All of Unix history now on github "covering the period from its inception in 1972 as a five thousand line kernel, to 2015 as a widely-used 26 million line system. The repository contains 659 thousand commits and 2306 merges, created by synthesizing 24 snapshots of systems developed at Bell Labs, Berkeley University, and the 386BSD team, two legacy repositories, and the modern repository of the open source FreeBSD system."
Quite some analysis is presented on this page, and git allows further digging: "running git blame on the kernel's pipe.c file will show lines written by Ken Thompson in 1974, 1975, and 1979, and by Bill Joy in 1980"
Some of the earliest code was recovered by OCRing printouts!
"The data set can be used for empirical research in software engineering, information systems, and software archeology."
It's legit, too: "Although Unix was initially distributed with relatively restrictive licenses, the most significant parts of its early development have been released by one of its right-holders (Caldera International) under a liberal license."
via the discussion athttps://news.ycombinator.com/item?id=9588175
where we find this comment:

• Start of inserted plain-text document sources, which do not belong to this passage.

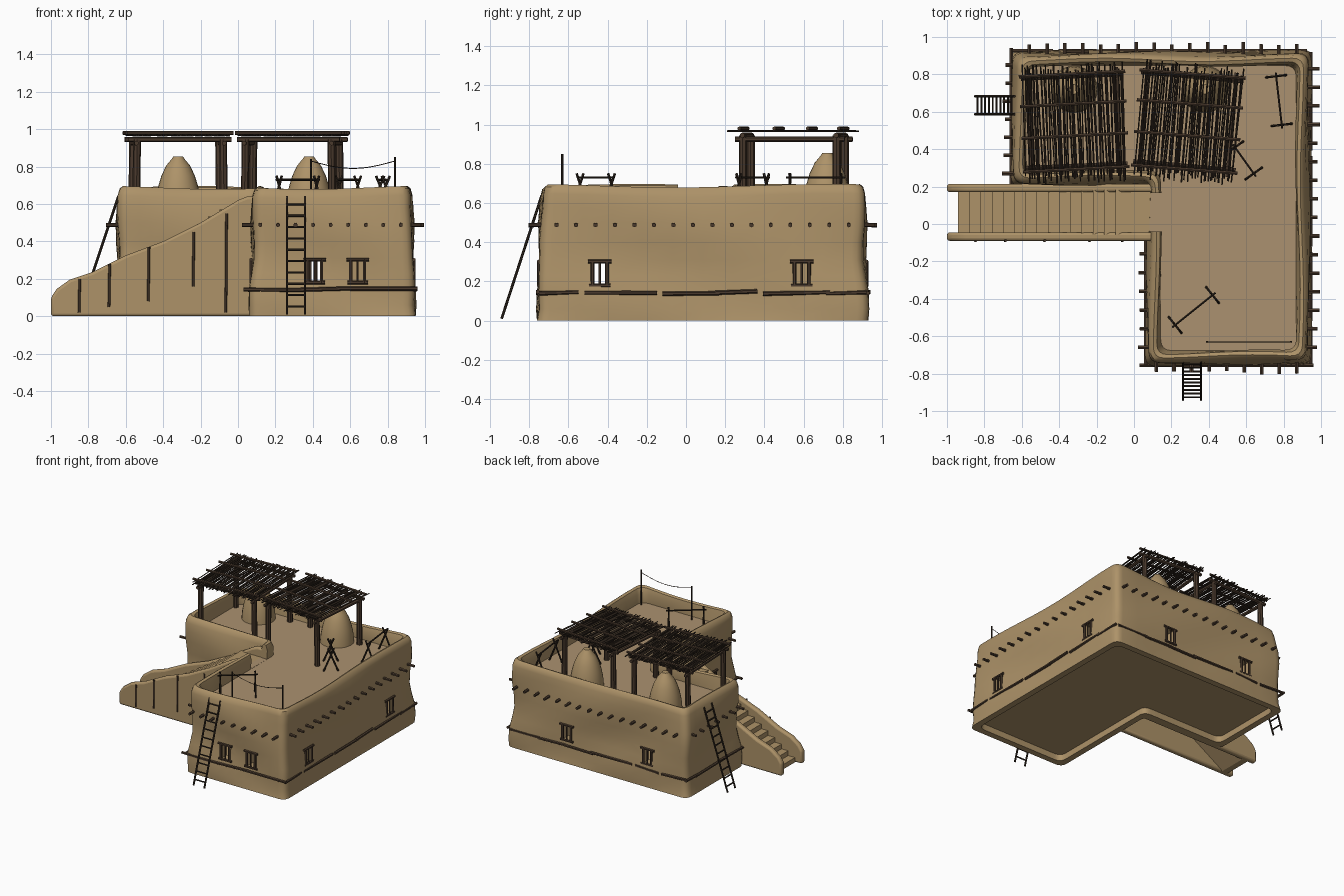
import bpy, bmesh, math, random
from mathutils import Vector, Matrix

random.seed(4)
if "Cube" in bpy.data.objects:
    bpy.data.objects.remove(bpy.data.objects["Cube"])


def material(name, rgb):
    m = bpy.data.materials.new(name)
    m.use_nodes = True
    m.diffuse_color = (*rgb, 1)
    m.node_tree.nodes["Principled BSDF"].inputs["Base Color"].default_value = (*rgb, 1)
    return m


CLAY = material("clay", (0.42, 0.29, 0.14))
ROOF = material("roof_clay", (0.41, 0.285, 0.16))
WOOD = material("brown_wood", (0.068, 0.042, 0.026))
DARK = material("dark_wood", (0.03, 0.02, 0.013))


def finish(name, bm, *mats, smooth=True):
    bmesh.ops.recalc_face_normals(bm, faces=bm.faces)
    me = bpy.data.meshes.new(name)
    bm.to_mesh(me)
    bm.free()
    ob = bpy.data.objects.new(name, me)
    bpy.context.collection.objects.link(ob)
    for m in mats:
        me.materials.append(m)
    if smooth:
        smooth_shade(ob)
    return ob


def smooth_shade(ob):
    bpy.ops.object.select_all(action="DESELECT")
    ob.select_set(True)
    bpy.context.view_layer.objects.active = ob
    bpy.ops.object.shade_smooth_by_angle(angle=math.radians(40))


def rod(bm, a, b, r, sides=6):
    a, b = Vector(a), Vector(b)
    d = b - a
    mat = Matrix.Translation((a + b) / 2) @ d.to_track_quat("Z", "Y").to_matrix().to_4x4()
    bmesh.ops.create_cone(bm, cap_ends=True, segments=sides, radius1=r, radius2=r,
                          depth=d.length, matrix=mat)


def box(bm, lo, hi):
    lo, hi = Vector(lo), Vector(hi)
    mat = Matrix.Translation((lo + hi) / 2) @ Matrix.Diagonal((*(hi - lo), 1))
    bmesh.ops.create_cube(bm, size=1, matrix=mat)


def extrude_profile(bm, pts, y0, y1):
    f = bm.faces.new([bm.verts.new((x, y0, z)) for x, z in pts])
    ext = bmesh.ops.extrude_face_region(bm, geom=[f])["geom"]
    bmesh.ops.translate(bm, vec=(0, y1 - y0, 0),
                        verts=[v for v in ext if isinstance(v, bmesh.types.BMVert)])


# L-shaped footprint: corner position and inward direction
CORNERS = [((0.06, -0.76), (1, 1)), ((0.95, -0.76), (-1, 1)), ((0.95, 0.93), (-1, -1)),
           ((-0.66, 0.93), (1, -1)), ((-0.66, 0.2), (1, 1)), ((0.06, 0.2), (1, 1))]


def outline(inset, radius=0.06, steps=10):
    c = [Vector(p) + Vector(s) * inset for p, s in CORNERS]
    pts = []
    for i, p in enumerate(c):
        nxt = c[(i + 1) % len(c)]
        d0, d1 = (p - c[i - 1]).normalized(), (nxt - p).normalized()
        a, b = p - d0 * radius, p + d1 * radius
        for k in range(5):
            t = k / 4
            pts.append(a * (1 - t) ** 2 + p * 2 * t * (1 - t) + b * t * t)
        end = nxt - d1 * radius
        pts += [b.lerp(end, k / steps) for k in range(1, steps)]
    return pts


def loft(rings, wave=0.0):
    """Stack of outlines (z, inset), softly uneven like hand-laid clay."""
    bm = bmesh.new()
    loops = []
    for n, (z, inset) in enumerate(rings):
        w = wave if 0 < n < len(rings) - 1 else 0
        loop = []
        for p, q in zip(outline(inset), outline(inset + 0.01)):
            p = p + (q - p) * w * math.sin(6 * p.x + 5 * p.y + 11 * z)
            dz = w * 0.01 * math.sin(5 * p.x - 4 * p.y) if z > 0.6 else 0
            loop.append(bm.verts.new((p.x, p.y, z + dz)))
        loops.append(loop)
    for lo, hi in zip(loops, loops[1:]):
        for i in range(len(lo)):
            j = (i + 1) % len(lo)
            bm.faces.new((lo[i], lo[j], hi[j], hi[i]))
    bm.faces.new(loops[0])
    bm.faces.new(loops[-1])
    return bm


# Building shell with parapet
walls = finish("clay_walls", loft([
    (0, 0), (0.06, 0.004), (0.15, 0.008), (0.23, 0.016), (0.31, 0.02), (0.4, 0.016),
    (0.5, 0.014), (0.58, 0.02), (0.64, 0.026), (0.675, 0.036), (0.688, 0.052),
    (0.68, 0.07), (0.64, 0.08), (0.57, 0.083)], 0.9), CLAY, ROOF, smooth=False)

# Windows: wall axis, position along wall, wall coordinate, outward sign
WINDOWS = [("x", 0.41, -0.745, -1), ("x", 0.64, -0.745, -1), ("x", 0.42, 0.915, 1),
           ("x", -0.3, 0.915, 1), ("y", -0.44, 0.935, 1), ("y", 0.59, 0.935, 1),
           ("y", -0.44, 0.075, -1)]


def on_wall(axis, u, depth, z):
    return (u, depth, z) if axis == "x" else (depth, u, z)


holes = bmesh.new()
for axis, u, w, s in WINDOWS:
    box(holes, on_wall(axis, u - 0.04, w - 0.11, 0.18), on_wall(axis, u + 0.04, w + 0.11, 0.3))
box(holes, (0, -0.04, 0.571), (0.17, 0.165, 0.9))
cutters = [finish("interior_cutter", loft([(0.09, 0.09), (0.53, 0.09)])),
           finish("base_cutter", loft([(-0.1, 0.05), (0.05, 0.05)])),
           finish("opening_cutter", holes)]
for c in cutters:
    c.hide_render = True
    mod = walls.modifiers.new(c.name, "BOOLEAN")
    mod.operation, mod.solver, mod.object = "DIFFERENCE", "EXACT", c
dg = bpy.context.evaluated_depsgraph_get()
walls.data = bpy.data.meshes.new_from_object(walls.evaluated_get(dg))
walls.modifiers.clear()
for c in cutters:
    bpy.data.objects.remove(c)
for p in walls.data.polygons:
    p.material_index = 1 if p.normal.z > 0.95 and 0.56 < p.center.z < 0.58 else 0
smooth_shade(walls)

# Window frames and bars
bm = bmesh.new()
for axis, u, w, s in WINDOWS:
    d = w + s * 0.005
    for z, half in ((0.302, 0.06), (0.18, 0.055)):
        rod(bm, on_wall(axis, u - half, d, z), on_wall(axis, u + half, d, z), 0.01)
    for off, r in ((-0.037, 0.01), (0.037, 0.01), (0, 0.006)):
        rod(bm, on_wall(axis, u + off, d, 0.175), on_wall(axis, u + off, d, 0.305), r)
finish("window_frames", bm, WOOD)

# Roof beam ends and low timber bands: axis, from, to, wall coordinate, sign
SIDES = [("x", 0.12, 0.87, -0.76, -1), ("y", -0.66, 0.83, 0.95, 1), ("x", -0.56, 0.87, 0.93, 1),
         ("y", 0.27, 0.85, -0.66, -1), ("y", -0.66, -0.16, 0.06, -1)]
pegs, bands = bmesh.new(), bmesh.new()
for axis, a, b, w, s in SIDES:
    n = round((b - a) / 0.098)
    for i in range(n + 1):
        u = a + (b - a) * i / n
        rod(pegs, on_wall(axis, u, w - s * 0.05, 0.49),
            on_wall(axis, u, w + s * random.uniform(0.025, 0.045), 0.487), 0.011)
    u = a - 0.09
    while u < b + 0.05:
        e = min(u + random.uniform(0.2, 0.4), b + 0.09)
        rod(bands, on_wall(axis, u, w - s * 0.004, random.uniform(0.135, 0.15)),
            on_wall(axis, e, w - s * 0.004, random.uniform(0.135, 0.15)), 0.011)
        u = e + random.choice((-0.02, 0.03))
finish("roof_beam_ends", pegs, WOOD)
finish("timber_bands", bands, WOOD)

# Staircase: hollow stepped strip between two sloping walls
bm = bmesh.new()
N = 15
run, rise = 0.9 / N, 0.57 / N
pts = [(-0.94, 0)]
for i in range(N):
    x = -0.94 + i * run
    pts += [(x, (i + 1) * rise), (x + run, (i + 1) * rise)]
pts += [(0.12, 0.57), (0.12, 0.53), (-0.04, 0.52), (-0.89, 0)]
extrude_profile(bm, pts, -0.06, 0.185)
finish("stair_steps", bm, CLAY, smooth=False)

SLOPE = [(-1, 0.1), (-0.97, 0.145), (-0.9, 0.195), (-0.78, 0.235), (-0.6, 0.325),
         (-0.4, 0.4), (-0.2, 0.5), (0, 0.62), (0.05, 0.64), (0.11, 0.64)]
for name, y0, y1 in (("stair_front_wall", -0.09, -0.045), ("stair_back_wall", 0.17, 0.215)):
    bm = bmesh.new()
    extrude_profile(bm, [(-1, 0)] + SLOPE + [(0.11, 0)], y0, y1)
    wall = finish(name, bm, CLAY)
    bev = wall.modifiers.new("soft_edges", "BEVEL")
    bev.width, bev.segments = 0.015, 3

# Upright timbers set into the stair wall
bm = bmesh.new()
for x, z0, z1 in ((-0.85, 0.02, 0.2), (-0.69, 0.05, 0.28), (-0.48, 0.08, 0.37),
                  (-0.24, 0.16, 0.45), (-0.065, 0.02, 0.55)):
    rod(bm, (x, -0.088, z0), (x + 0.004, -0.088, z1), 0.008)
finish("stair_wall_timbers", bm, WOOD)

# Domed ovens
PROFILE = [(0.125, 0.57), (0.12, 0.63), (0.108, 0.69), (0.09, 0.75), (0.064, 0.805),
           (0.035, 0.84), (0.025, 0.855), (0, 0.855)]
for name, x in (("right_dome", -0.32), ("left_dome", 0.38)):
    bm = bmesh.new()
    vs = [bm.verts.new((x + r, 0.72, z)) for r, z in PROFILE]
    es = [bm.edges.new(p) for p in zip(vs, vs[1:])]
    bmesh.ops.spin(bm, geom=vs + es, cent=(x, 0.72, 0), axis=(0, 0, 1),
                   angle=math.tau, steps=24)
    bmesh.ops.remove_doubles(bm, verts=bm.verts, dist=0.0005)
    finish(name, bm, CLAY)

# Shade canopies: posts, beams and a mat of thin sticks
for side, cx, turn in (("right", -0.32, 2.5), ("left", 0.29, -5)):
    place = Matrix.Translation((cx, 0.54, 0)) @ Matrix.Rotation(math.radians(turn), 4, "Z")
    frame, mat = bmesh.new(), bmesh.new()
    for sx in (-1, 1):
        rod(frame, (sx * 0.235, -0.27, 0.925), (sx * 0.235, 0.29, 0.925), 0.013)
        for y in (-0.23, 0.25):
            rod(frame, (sx * 0.235, y, 0.56), (sx * 0.23, y, 0.945), 0.021, 8)
    for y in (-0.23, 0.25):
        rod(frame, (-0.275, y, 0.945), (0.275, y, 0.945), 0.014)
    for y in (-0.25, -0.07, 0.1, 0.26):
        rod(frame, (-0.285, y, 0.98), (0.285, y + 0.005, 0.98), 0.01)
    for i in range(52):
        x = -0.265 + 0.53 * i / 51
        r = random.uniform(0.0035, 0.0052)
        rod(mat, (x + random.uniform(-0.008, 0.008), random.uniform(-0.325, -0.27), 0.966),
            (x + random.uniform(-0.008, 0.008), random.uniform(0.26, 0.325), 0.966), r, 5)
    for b, name, m in ((frame, "canopy_frame", WOOD), (mat, "canopy_sticks", DARK)):
        b.transform(place)
        finish(side + "_" + name, b, m)

# Drying racks with crossed legs
bm = bmesh.new()
for a, b in (((0.76, 0.79), (0.79, 0.53)), ((0.64, 0.27), (0.54, 0.41)),
             ((0.22, -0.54), (0.42, -0.38))):
    a, b = Vector((*a, 0.73)), Vector((*b, 0.73))
    d = (b - a).normalized()
    side = Vector((-d.y, d.x, 0)) * 0.055
    rod(bm, a - d * 0.02, b + d * 0.02, 0.006)
    for p in (a, b):
        for s in (-1, 1):
            rod(bm, p + side * s - Vector((0, 0, 0.165)),
                p - side * s * 0.4 + Vector((0, 0, 0.02)), 0.007)
finish("drying_racks", bm, DARK)

# Clothes line
bm = bmesh.new()
rod(bm, (0.39, -0.63, 0.56), (0.39, -0.63, 0.84), 0.006)
rod(bm, (0.84, -0.63, 0.56), (0.84, -0.63, 0.85), 0.006)
rope = [(0.39 + 0.045 * i, -0.63, 0.83 - 0.04 * math.sin(math.pi * i / 10)) for i in range(11)]
for p, q in zip(rope, rope[1:]):
    rod(bm, p, q, 0.0025, 4)
finish("clothes_line", bm, DARK)


# Leaning ladders
def ladder(name, foot, top, across):
    bm = bmesh.new()
    foot, top, across = Vector(foot), Vector(top), Vector(across)
    for s in (-1, 1):
        rod(bm, foot + across * s, top + across * s, 0.007)
    for i in range(10):
        p = foot.lerp(top, (i + 0.7) / 10.4)
        rod(bm, p - across * 1.1, p + across * 1.1, 0.006)
    finish(name, bm, DARK)


ladder("front_ladder", (0.31, -0.94, 0.01), (0.31, -0.735, 0.64), (0.048, 0, 0))
ladder("side_ladder", (-0.85, 0.635, 0.01), (-0.64, 0.635, 0.64), (0, 0.048, 0))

"""I took a university course on Unix internals in 1988. The lecturer started by announcing "this is the last year that we will teach this course as Unix is now very out of date and is being left further behind every year". It turned out to be the best course I ever took.